Employees disappointed with their employer’s choice to cease paying increases may wish to give some thought to the advice given by the chief marketing officer of Microsoft, which is to try to push up the price of the company’s shares. This advice was given to employees who were displeased with their employer’s decision to stop providing raises.
It has been said that Chief Marketing Officer Chris Capossela conveyed this view to his colleagues via a message, noting that “the most important lever for almost all of our employees’ compensation upside is the stock price.” Capossela made a profit of $1.55 million from selling Microsoft shares at the beginning of this month. Then he sold further claims of the firm last week for a total of $2.85 million, bringing his total profit from the sale of Microsoft shares to $2.85 million.
Capossela provided the following rationale in a letter to staff, which Fortune obtained: “So great quarterly results contribute to making the stock attractive, which in turn drives everyone’s total compensation up.” Consequently, great quarterly results help improve the stock’s attractiveness, resulting in a rise in the overall compensation for everyone involved. In the expectation that this would put us in a good position for the transition to AI, we are continuing to make considerable investments in the capacity of our data centers and the workers who work there. Our belief that this will place us in a favorable position is the primary factor that led us to form this anticipation.

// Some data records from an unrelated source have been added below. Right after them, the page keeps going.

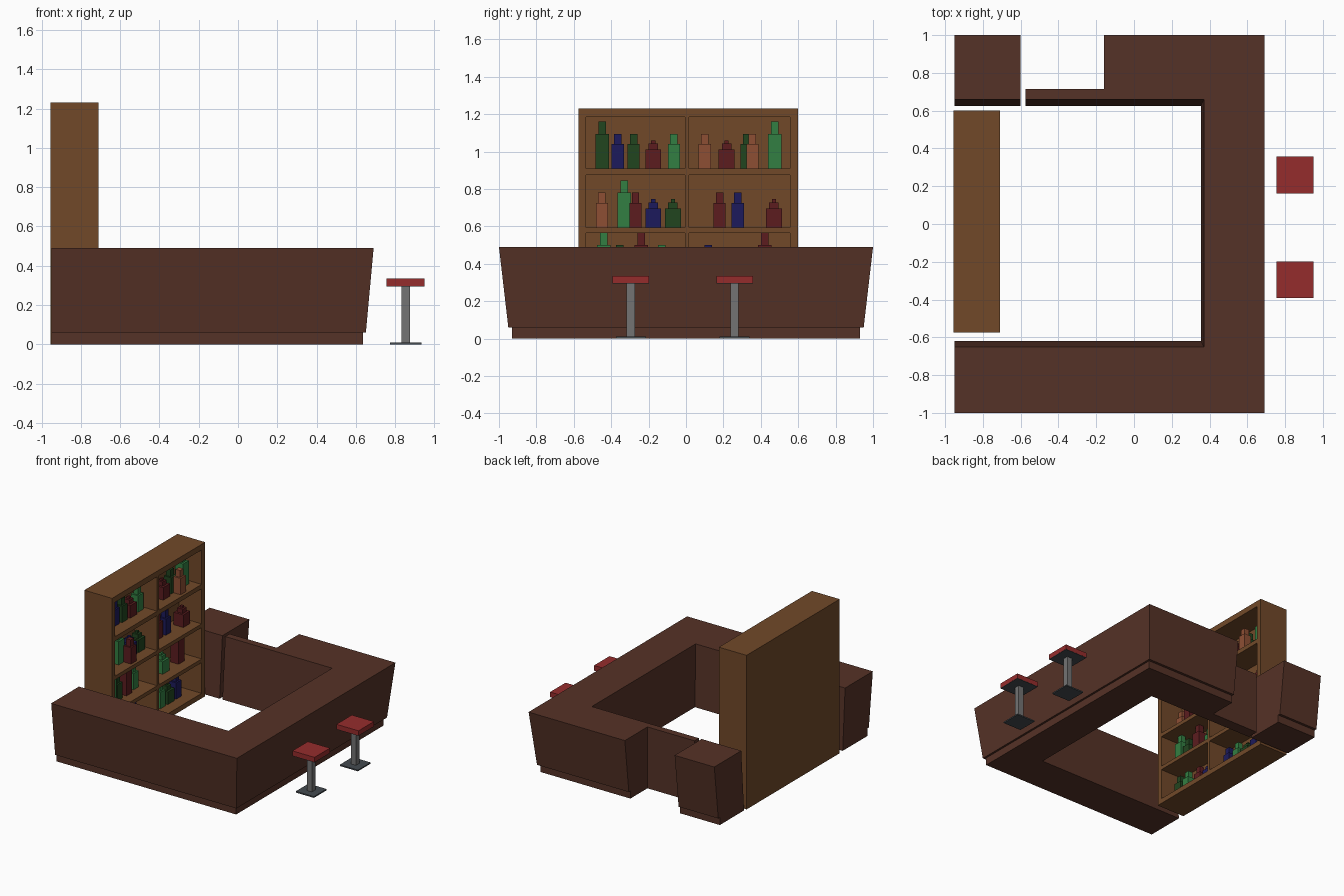
import bpy, bmesh, random

if "Cube" in bpy.data.objects:
    bpy.data.objects.remove(bpy.data.objects["Cube"])

random.seed(4)


def material(name, r, g, b):
    m = bpy.data.materials.new(name)
    m.diffuse_color = [(c / 255) ** 2.2 for c in (r, g, b)] + [1]
    m.use_nodes = True
    m.node_tree.nodes["Principled BSDF"].inputs["Base Color"].default_value = m.diffuse_color
    return m


WOOD = material("dark_wood", 86, 53, 43)
SHELF = material("shelf_wood", 112, 74, 45)
RED = material("red_leather", 148, 48, 48)
STEEL = material("steel", 115, 115, 115)
DARK = material("dark_steel", 70, 76, 80)
GLASS = {
    "d": material("dark_green_glass", 38, 70, 36),
    "g": material("green_glass", 54, 126, 68),
    "b": material("blue_glass", 34, 32, 92),
    "r": material("red_glass", 92, 34, 36),
    "o": material("amber_glass", 140, 80, 55),
}


def finish(name, bm, mat):
    bmesh.ops.recalc_face_normals(bm, faces=bm.faces[:])
    me = bpy.data.meshes.new(name)
    bm.to_mesh(me)
    bm.free()
    me.materials.append(mat)
    ob = bpy.data.objects.new(name, me)
    bpy.context.collection.objects.link(ob)
    return ob


def add_box(bm, x0, x1, y0, y1, z0, z1):
    vs = bmesh.ops.create_cube(bm, size=1)["verts"]
    for v in vs:
        v.co = (x1 if v.co.x > 0 else x0, y1 if v.co.y > 0 else y0, z1 if v.co.z > 0 else z0)


def boxes(name, mat, *dims):
    bm = bmesh.new()
    for d in dims:
        add_box(bm, *d)
    return finish(name, bm, mat)


def loft(name, mat, outline):
    """Stack outlines at the counter levels: recessed plinth, step, sloped body."""
    bm = bmesh.new()
    rings = []
    for z, out in ((0, 0.0), (0.06, 0.0), (0.06, 0.02), (0.49, 0.07)):
        t = z / 0.49
        rings.append([bm.verts.new((x, y, z)) for x, y in outline(out, t)])
    for a, b in zip(rings, rings[1:]):
        for i in range(len(a)):
            j = (i + 1) % len(a)
            if (a[i].co - b[i].co).length > 1e-6 or (a[j].co - b[j].co).length > 1e-6:
                pts = [a[i], a[j], b[j], b[i]]
                bm.faces.new(pts)
    bm.faces.new(rings[0])
    bm.faces.new(rings[-1])
    bmesh.ops.remove_doubles(bm, verts=bm.verts[:], dist=1e-5)
    return finish(name, bm, mat)


# Counter: U-shaped run, free-standing end block and thin gate
def run_outline(o, t):
    oy, ox = 0.93 + o, 0.635 + o * 0.79
    s, n, ix = -0.62 - 0.03 * t, 0.625 + 0.035 * t, 0.355 + 0.015 * t
    return [(-0.95, -oy), (ox, -oy), (ox, oy), (-0.16, oy),
            (-0.16, n), (ix, n), (ix, s), (-0.95, s)]


def block_outline(o, t):
    n = 0.625 + 0.035 * t
    return [(-0.95, n), (-0.6, n), (-0.6, 0.93 + o), (-0.95, 0.93 + o)]


loft("bar_counter", WOOD, run_outline)
loft("counter_end_block", WOOD, block_outline)
gate = boxes("counter_gate", WOOD, (-0.575, -0.16, 0.625, 0.715, 0, 0.49))
for v in gate.data.vertices:
    if v.co.y < 0.65 and v.co.z > 0.4:
        v.co.y = 0.66

# Shelf unit: back panel, posts and boards
FLOORS = (0.91, 0.595, 0.315, 0.04)
X0, XB, X1 = -0.955, -0.91, -0.71
Y0, Y1 = -0.575, 0.6
bm = bmesh.new()
add_box(bm, X0, XB, Y0, Y1, 0, 1.23)
for a, b in ((Y0, -0.535), (-0.005, 0.015), (0.555, Y1)):
    add_box(bm, XB, X1, a, b, 0, 1.23)
for z0, z1 in ((1.185, 1.23), (0.875, 0.91), (0.565, 0.595), (0.285, 0.315), (0, 0.04)):
    for a, b in ((-0.535, -0.005), (0.015, 0.555)):
        add_box(bm, XB, X1, a, b, z0, z1)
bmesh.ops.remove_doubles(bm, verts=bm.verts[:], dist=1e-5)
finish("bottle_shelf", bm, SHELF)

# Bottles: stacked (width, top height) tiers for each shape
SHAPES = {
    "A": ((0.072, 0.185), (0.04, 0.25)),
    "B": ((0.065, 0.13), (0.04, 0.185)),
    "C": ((0.085, 0.10), (0.05, 0.133), (0.022, 0.15)),
}
ROWS = (
    (("Ad", -.447), ("Bb", -.365), ("Bd", -.28), ("Cr", -.175), ("Bg", -.065),
     ("Bo", .10), ("Cr", .217), ("Bd", .325), ("Bo", .355), ("Ag", .475)),
    (("Bo", -.45), ("Ag", -.33), ("Br", -.27), ("Cb", -.175), ("Cd", -.07),
     ("Br", .18), ("Bb", .277), ("Cr", .47)),
    (("Ag", -.44), ("Bd", -.355), ("Ar", -.24), ("Bg", -.13),
     ("Bb", .12), ("Cg", .22), ("Ar", .42)),
    (("Bd", -.45), ("Bg", -.36), ("Br", -.25), ("Cb", -.12),
     ("Bb", .10), ("Bg", .2), ("Cd", .3), ("Bb", .4)),
)
for floor, row in zip(FLOORS, ROWS):
    last = -9
    for code, y in row:
        # overlapping neighbours stand one behind the other
        x = -0.765 if y - last < 0.07 else -0.835 + random.uniform(-0.012, 0.012)
        last = y
        z, dims = floor, []
        for w, top in SHAPES[code[0]]:
            dims.append((x - w / 2, x + w / 2, y - w / 2, y + w / 2, z, floor + top))
            z = floor + top
        boxes("bottle", GLASS[code[1]], *dims)

# Stools
for y in (0.26, -0.295):
    def sq(r, z0, z1):
        return (0.853 - r, 0.853 + r, y - r, y + r, z0, z1)
    boxes("stool_seat", RED, sq(0.0975, 0.297, 0.335))
    boxes("stool_seat_plate", DARK, sq(0.097, 0.294, 0.297))
    boxes("stool_pole", STEEL, sq(0.022, 0.01, 0.294))
    boxes("stool_foot", DARK, sq(0.08, 0, 0.01))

CEO Satya Nadella informed the staff this week that the company would not give raises for paid employees in the coming year, citing “macroeconomic uncertainties” as the reason for the decision. Even though Microsoft is continuing to invest more money in artificial intelligence and has completed its acquisition of Activision Blizzard for a total of $68.7 billion, Nadella cited this decision as the reason for the decision. He also said that regardless of how well the firm fared as a whole, he and the other senior leadership team members would not be eligible for pay raises or incentives depending on how efficiently they carried out their responsibilities. Microsoft said earlier this year that it would be laying off 10,000 employees, a significant portion of its workforce.
Microsoft released a statement in which a spokesman was reported as stating that Capossela’s “sale is part of Chris’ planning and does not reflect any change in his dedication to the company’s success.” This was in response to a question about whether or not the sale would affect Capossela’s commitment to the success of Microsoft. The statement made by Microsoft may be found on the internet. The information that was described before was provided to Fortune. The Verge reached out to Microsoft to get a response from the company; however, Microsoft did not respond immediately to the publication’s question.